The second line, to the right of the first, is a double dot-dashed line. This is the symbol for property line, and represents the edge of a form, space, or property. We can touch this face and use it to define how big things are and when they touch.
Farther right, just past the middle of the sketch, you’ll see these two line types expounded in a simple grid with two rectangular columns. See how these two line types are used? The center line (in the middle!) bisects the two columns while their edges are defined by the property line type.
Architecture is a constant play of idealogical alignment and physical material alignment. Our mind perceives beauty when forms are visually aligned. A series of exposed columns is aligned by their centers along a idealogical grid line, as in a Greek arcade or medieval cathedral nave.
But columns are rarely all the same size. Lower ones are bigger and upper ones smaller. Interior or exterior columns often differ in size. And most steel H columns have a major and minor axis which rotate depending on how they resist the building’s bending in various directions. Simply aligning these can be difficult, but it becomes exponentially more difficult when attaching facades.
In this sketch, I was discussing a wood post-and-beam house and how its enclosure might work. You can even see some large scale spacial exploration within the same grid in the right-most portion of the sketch.
Finally, the lower left is a detailed look at the actual materials. This is a concrete footing pier for the timber frame above. A steel “T” connects the wood post above to this foundation form below.

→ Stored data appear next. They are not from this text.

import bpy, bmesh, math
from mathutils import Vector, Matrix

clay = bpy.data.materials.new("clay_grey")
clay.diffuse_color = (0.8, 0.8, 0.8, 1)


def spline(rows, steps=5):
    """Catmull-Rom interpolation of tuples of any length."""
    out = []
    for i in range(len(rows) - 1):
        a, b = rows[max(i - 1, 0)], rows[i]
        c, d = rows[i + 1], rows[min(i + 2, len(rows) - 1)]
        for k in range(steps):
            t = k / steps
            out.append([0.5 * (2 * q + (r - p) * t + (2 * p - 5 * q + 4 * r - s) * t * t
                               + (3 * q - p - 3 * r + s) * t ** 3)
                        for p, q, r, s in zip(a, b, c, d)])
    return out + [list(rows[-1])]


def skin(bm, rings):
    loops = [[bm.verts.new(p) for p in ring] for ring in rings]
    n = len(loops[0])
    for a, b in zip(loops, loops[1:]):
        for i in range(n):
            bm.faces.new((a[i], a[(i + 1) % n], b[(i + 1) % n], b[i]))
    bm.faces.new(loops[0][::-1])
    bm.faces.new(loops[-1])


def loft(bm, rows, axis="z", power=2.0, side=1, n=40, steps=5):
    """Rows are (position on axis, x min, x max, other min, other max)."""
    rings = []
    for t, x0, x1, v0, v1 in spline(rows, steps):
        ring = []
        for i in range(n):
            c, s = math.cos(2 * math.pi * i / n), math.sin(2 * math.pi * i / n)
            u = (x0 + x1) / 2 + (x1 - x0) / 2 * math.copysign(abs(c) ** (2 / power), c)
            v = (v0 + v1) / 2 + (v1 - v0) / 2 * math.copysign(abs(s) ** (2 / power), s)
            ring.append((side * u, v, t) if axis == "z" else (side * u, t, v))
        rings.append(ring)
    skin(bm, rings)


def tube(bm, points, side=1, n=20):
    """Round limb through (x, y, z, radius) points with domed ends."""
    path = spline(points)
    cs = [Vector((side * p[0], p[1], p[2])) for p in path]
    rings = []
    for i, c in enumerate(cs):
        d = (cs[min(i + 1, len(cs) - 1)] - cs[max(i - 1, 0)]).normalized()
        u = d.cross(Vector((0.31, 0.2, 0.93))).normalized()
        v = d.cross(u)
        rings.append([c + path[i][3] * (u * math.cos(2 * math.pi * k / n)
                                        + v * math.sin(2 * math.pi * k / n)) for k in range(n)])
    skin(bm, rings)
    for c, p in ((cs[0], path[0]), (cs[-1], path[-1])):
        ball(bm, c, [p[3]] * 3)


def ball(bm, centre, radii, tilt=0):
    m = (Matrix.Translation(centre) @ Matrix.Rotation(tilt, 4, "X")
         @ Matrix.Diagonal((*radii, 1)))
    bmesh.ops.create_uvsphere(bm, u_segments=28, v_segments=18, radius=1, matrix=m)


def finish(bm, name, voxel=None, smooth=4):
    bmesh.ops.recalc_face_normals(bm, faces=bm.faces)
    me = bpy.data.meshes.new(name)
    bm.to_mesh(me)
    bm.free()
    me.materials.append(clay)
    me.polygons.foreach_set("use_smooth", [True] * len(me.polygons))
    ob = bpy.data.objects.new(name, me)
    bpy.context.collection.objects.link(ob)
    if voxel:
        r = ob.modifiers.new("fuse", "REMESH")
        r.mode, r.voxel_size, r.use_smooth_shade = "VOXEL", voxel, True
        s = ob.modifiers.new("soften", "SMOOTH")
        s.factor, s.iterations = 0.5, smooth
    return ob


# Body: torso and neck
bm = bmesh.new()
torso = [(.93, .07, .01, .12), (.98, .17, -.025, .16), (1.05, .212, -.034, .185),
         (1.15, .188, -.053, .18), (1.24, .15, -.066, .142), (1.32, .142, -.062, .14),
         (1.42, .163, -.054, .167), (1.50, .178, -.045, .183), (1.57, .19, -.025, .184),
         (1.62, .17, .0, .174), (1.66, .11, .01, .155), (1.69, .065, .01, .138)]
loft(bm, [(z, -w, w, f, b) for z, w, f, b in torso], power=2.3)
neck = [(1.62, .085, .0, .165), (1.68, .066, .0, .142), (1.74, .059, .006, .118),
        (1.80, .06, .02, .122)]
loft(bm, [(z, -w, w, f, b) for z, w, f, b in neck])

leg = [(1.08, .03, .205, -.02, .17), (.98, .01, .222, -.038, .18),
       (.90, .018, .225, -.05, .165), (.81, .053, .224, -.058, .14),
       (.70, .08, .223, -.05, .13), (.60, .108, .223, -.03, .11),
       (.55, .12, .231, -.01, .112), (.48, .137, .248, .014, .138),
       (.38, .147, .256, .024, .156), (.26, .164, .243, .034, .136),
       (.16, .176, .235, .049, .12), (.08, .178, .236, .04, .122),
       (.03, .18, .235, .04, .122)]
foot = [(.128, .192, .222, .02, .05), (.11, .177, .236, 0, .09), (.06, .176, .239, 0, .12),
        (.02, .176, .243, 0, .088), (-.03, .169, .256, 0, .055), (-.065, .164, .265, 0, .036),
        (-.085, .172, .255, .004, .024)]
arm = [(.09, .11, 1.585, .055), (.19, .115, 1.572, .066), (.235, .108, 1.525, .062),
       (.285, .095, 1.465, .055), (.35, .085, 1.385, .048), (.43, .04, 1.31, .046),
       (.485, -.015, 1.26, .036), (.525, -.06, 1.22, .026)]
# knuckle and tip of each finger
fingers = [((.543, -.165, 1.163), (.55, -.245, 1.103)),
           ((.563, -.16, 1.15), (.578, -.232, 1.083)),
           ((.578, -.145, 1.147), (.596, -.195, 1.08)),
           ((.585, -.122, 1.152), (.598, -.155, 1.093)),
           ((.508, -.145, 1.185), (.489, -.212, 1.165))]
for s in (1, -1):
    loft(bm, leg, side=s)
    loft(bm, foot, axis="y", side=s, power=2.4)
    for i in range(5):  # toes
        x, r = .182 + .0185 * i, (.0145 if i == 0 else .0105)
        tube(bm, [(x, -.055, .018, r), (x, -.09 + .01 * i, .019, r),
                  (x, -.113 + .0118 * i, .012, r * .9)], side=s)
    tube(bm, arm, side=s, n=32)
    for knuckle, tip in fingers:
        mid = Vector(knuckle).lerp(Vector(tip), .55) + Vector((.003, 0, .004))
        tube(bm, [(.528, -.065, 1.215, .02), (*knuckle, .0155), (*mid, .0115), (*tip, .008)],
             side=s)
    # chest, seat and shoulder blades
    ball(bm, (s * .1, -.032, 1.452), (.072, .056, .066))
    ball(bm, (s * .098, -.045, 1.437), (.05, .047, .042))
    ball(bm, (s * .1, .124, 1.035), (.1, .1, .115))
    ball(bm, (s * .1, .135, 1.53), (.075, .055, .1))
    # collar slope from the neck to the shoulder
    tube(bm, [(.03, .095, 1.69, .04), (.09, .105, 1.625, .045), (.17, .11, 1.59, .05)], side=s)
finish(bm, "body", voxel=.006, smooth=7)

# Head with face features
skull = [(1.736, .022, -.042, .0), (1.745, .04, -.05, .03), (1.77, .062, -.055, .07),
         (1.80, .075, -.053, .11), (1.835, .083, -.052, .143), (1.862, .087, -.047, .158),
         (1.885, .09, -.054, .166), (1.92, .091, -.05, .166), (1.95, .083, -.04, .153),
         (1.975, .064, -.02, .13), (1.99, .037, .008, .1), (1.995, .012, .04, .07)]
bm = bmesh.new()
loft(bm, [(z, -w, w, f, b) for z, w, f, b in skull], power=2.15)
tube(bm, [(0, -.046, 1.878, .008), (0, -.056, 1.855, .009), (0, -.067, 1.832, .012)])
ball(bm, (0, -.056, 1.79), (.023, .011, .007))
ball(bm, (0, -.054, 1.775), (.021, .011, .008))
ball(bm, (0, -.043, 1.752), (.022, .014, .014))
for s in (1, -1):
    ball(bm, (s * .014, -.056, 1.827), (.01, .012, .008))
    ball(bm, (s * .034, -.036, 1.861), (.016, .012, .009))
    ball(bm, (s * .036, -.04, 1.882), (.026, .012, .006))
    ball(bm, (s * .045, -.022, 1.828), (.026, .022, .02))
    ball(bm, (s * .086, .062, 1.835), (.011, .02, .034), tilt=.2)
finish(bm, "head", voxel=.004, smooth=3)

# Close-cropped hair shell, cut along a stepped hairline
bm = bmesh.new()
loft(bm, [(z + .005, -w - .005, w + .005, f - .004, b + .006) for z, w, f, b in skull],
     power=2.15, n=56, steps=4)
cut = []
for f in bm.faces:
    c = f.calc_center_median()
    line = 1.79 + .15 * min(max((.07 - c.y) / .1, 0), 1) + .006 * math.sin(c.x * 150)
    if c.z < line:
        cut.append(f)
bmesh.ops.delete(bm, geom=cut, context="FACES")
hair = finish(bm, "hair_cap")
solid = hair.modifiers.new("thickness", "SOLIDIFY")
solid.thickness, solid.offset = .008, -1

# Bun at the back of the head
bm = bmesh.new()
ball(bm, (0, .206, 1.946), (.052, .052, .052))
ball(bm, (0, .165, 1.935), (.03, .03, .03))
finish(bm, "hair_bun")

Although a little series of exploration sketches like this might take just a minute or two, they may make key decisions that drive an entire project!